• [Brief]: What you give back should match the entries below character for character.

• [Dataset entries]:
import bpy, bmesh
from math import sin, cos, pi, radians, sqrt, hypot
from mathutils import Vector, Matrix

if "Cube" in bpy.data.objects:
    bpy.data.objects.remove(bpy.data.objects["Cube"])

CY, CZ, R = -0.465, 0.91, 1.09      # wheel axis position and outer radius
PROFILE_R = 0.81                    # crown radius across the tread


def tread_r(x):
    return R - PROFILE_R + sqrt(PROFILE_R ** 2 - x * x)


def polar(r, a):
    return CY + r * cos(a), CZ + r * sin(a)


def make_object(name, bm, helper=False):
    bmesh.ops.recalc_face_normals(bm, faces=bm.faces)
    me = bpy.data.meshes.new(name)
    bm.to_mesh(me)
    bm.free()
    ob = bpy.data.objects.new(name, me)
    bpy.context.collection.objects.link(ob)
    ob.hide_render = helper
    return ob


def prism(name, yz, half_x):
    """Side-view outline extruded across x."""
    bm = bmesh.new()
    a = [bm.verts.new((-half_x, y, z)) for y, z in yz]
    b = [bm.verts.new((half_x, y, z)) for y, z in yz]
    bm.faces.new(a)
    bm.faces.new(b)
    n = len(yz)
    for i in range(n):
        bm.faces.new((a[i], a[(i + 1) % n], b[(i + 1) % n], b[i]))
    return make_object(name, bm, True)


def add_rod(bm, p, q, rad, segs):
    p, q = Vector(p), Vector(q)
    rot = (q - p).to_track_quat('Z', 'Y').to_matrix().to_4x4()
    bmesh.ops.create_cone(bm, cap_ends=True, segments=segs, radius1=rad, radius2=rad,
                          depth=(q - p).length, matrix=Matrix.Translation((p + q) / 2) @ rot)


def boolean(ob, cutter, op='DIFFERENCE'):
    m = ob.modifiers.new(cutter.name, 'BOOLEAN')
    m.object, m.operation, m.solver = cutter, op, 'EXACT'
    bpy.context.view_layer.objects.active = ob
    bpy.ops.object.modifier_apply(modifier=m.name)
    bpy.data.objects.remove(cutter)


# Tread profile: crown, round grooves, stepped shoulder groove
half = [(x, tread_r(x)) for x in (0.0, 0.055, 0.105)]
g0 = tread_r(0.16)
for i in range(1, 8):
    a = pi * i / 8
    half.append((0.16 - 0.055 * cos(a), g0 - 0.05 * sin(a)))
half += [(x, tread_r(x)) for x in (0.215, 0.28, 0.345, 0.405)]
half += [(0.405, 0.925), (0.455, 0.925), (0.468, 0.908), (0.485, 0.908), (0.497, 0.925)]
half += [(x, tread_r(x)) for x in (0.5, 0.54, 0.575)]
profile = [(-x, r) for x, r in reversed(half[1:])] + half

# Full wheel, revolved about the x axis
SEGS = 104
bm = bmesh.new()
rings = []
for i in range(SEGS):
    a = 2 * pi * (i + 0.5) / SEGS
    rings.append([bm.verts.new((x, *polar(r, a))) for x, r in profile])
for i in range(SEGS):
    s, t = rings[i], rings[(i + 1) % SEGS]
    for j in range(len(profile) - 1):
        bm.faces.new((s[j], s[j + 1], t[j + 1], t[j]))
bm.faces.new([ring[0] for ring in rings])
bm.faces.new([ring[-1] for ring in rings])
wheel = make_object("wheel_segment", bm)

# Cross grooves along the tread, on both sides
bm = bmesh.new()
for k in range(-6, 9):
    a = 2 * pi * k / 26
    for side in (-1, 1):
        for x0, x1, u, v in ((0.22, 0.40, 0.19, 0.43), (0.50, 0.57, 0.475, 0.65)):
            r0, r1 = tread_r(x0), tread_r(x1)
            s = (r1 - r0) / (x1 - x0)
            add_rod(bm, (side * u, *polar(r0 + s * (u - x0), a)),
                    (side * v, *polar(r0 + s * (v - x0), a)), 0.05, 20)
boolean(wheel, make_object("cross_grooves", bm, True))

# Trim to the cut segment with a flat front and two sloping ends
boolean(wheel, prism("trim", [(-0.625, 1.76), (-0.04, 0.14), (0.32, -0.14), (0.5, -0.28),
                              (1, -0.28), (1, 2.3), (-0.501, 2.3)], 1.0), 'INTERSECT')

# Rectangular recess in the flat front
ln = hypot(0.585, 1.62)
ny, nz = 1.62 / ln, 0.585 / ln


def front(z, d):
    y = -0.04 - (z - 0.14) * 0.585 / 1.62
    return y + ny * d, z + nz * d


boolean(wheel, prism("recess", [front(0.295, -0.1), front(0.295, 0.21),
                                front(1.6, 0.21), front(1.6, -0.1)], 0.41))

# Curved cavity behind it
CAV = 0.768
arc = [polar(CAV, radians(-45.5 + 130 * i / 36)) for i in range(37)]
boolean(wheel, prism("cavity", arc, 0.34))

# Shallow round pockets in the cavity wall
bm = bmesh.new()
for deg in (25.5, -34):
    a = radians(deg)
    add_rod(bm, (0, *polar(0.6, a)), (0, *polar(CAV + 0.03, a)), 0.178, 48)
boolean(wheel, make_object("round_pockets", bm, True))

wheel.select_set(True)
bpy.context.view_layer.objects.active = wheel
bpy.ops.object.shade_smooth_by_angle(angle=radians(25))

• [Response to the task]:
import bpy, bmesh
from math import sin, cos, pi, radians, sqrt, hypot
from mathutils import Vector, Matrix

if "Cube" in bpy.data.objects:
    bpy.data.objects.remove(bpy.data.objects["Cube"])

CY, CZ, R = -0.465, 0.91, 1.09      # wheel axis position and outer radius
PROFILE_R = 0.81                    # crown radius across the tread


def tread_r(x):
    return R - PROFILE_R + sqrt(PROFILE_R ** 2 - x * x)


def polar(r, a):
    return CY + r * cos(a), CZ + r * sin(a)


def make_object(name, bm, helper=False):
    bmesh.ops.recalc_face_normals(bm, faces=bm.faces)
    me = bpy.data.meshes.new(name)
    bm.to_mesh(me)
    bm.free()
    ob = bpy.data.objects.new(name, me)
    bpy.context.collection.objects.link(ob)
    ob.hide_render = helper
    return ob


def prism(name, yz, half_x):
    """Side-view outline extruded across x."""
    bm = bmesh.new()
    a = [bm.verts.new((-half_x, y, z)) for y, z in yz]
    b = [bm.verts.new((half_x, y, z)) for y, z in yz]
    bm.faces.new(a)
    bm.faces.new(b)
    n = len(yz)
    for i in range(n):
        bm.faces.new((a[i], a[(i + 1) % n], b[(i + 1) % n], b[i]))
    return make_object(name, bm, True)


def add_rod(bm, p, q, rad, segs):
    p, q = Vector(p), Vector(q)
    rot = (q - p).to_track_quat('Z', 'Y').to_matrix().to_4x4()
    bmesh.ops.create_cone(bm, cap_ends=True, segments=segs, radius1=rad, radius2=rad,
                          depth=(q - p).length, matrix=Matrix.Translation((p + q) / 2) @ rot)


def boolean(ob, cutter, op='DIFFERENCE'):
    m = ob.modifiers.new(cutter.name, 'BOOLEAN')
    m.object, m.operation, m.solver = cutter, op, 'EXACT'
    bpy.context.view_layer.objects.active = ob
    bpy.ops.object.modifier_apply(modifier=m.name)
    bpy.data.objects.remove(cutter)


# Tread profile: crown, round grooves, stepped shoulder groove
half = [(x, tread_r(x)) for x in (0.0, 0.055, 0.105)]
g0 = tread_r(0.16)
for i in range(1, 8):
    a = pi * i / 8
    half.append((0.16 - 0.055 * cos(a), g0 - 0.05 * sin(a)))
half += [(x, tread_r(x)) for x in (0.215, 0.28, 0.345, 0.405)]
half += [(0.405, 0.925), (0.455, 0.925), (0.468, 0.908), (0.485, 0.908), (0.497, 0.925)]
half += [(x, tread_r(x)) for x in (0.5, 0.54, 0.575)]
profile = [(-x, r) for x, r in reversed(half[1:])] + half

# Full wheel, revolved about the x axis
SEGS = 104
bm = bmesh.new()
rings = []
for i in range(SEGS):
    a = 2 * pi * (i + 0.5) / SEGS
    rings.append([bm.verts.new((x, *polar(r, a))) for x, r in profile])
for i in range(SEGS):
    s, t = rings[i], rings[(i + 1) % SEGS]
    for j in range(len(profile) - 1):
        bm.faces.new((s[j], s[j + 1], t[j + 1], t[j]))
bm.faces.new([ring[0] for ring in rings])
bm.faces.new([ring[-1] for ring in rings])
wheel = make_object("wheel_segment", bm)

# Cross grooves along the tread, on both sides
bm = bmesh.new()
for k in range(-6, 9):
    a = 2 * pi * k / 26
    for side in (-1, 1):
        for x0, x1, u, v in ((0.22, 0.40, 0.19, 0.43), (0.50, 0.57, 0.475, 0.65)):
            r0, r1 = tread_r(x0), tread_r(x1)
            s = (r1 - r0) / (x1 - x0)
            add_rod(bm, (side * u, *polar(r0 + s * (u - x0), a)),
                    (side * v, *polar(r0 + s * (v - x0), a)), 0.05, 20)
boolean(wheel, make_object("cross_grooves", bm, True))

# Trim to the cut segment with a flat front and two sloping ends
boolean(wheel, prism("trim", [(-0.625, 1.76), (-0.04, 0.14), (0.32, -0.14), (0.5, -0.28),
                              (1, -0.28), (1, 2.3), (-0.501, 2.3)], 1.0), 'INTERSECT')

# Rectangular recess in the flat front
ln = hypot(0.585, 1.62)
ny, nz = 1.62 / ln, 0.585 / ln


def front(z, d):
    y = -0.04 - (z - 0.14) * 0.585 / 1.62
    return y + ny * d, z + nz * d


boolean(wheel, prism("recess", [front(0.295, -0.1), front(0.295, 0.21),
                                front(1.6, 0.21), front(1.6, -0.1)], 0.41))

# Curved cavity behind it
CAV = 0.768
arc = [polar(CAV, radians(-45.5 + 130 * i / 36)) for i in range(37)]
boolean(wheel, prism("cavity", arc, 0.34))

# Shallow round pockets in the cavity wall
bm = bmesh.new()
for deg in (25.5, -34):
    a = radians(deg)
    add_rod(bm, (0, *polar(0.6, a)), (0, *polar(CAV + 0.03, a)), 0.178, 48)
boolean(wheel, make_object("round_pockets", bm, True))

wheel.select_set(True)
bpy.context.view_layer.objects.active = wheel
bpy.ops.object.shade_smooth_by_angle(angle=radians(25))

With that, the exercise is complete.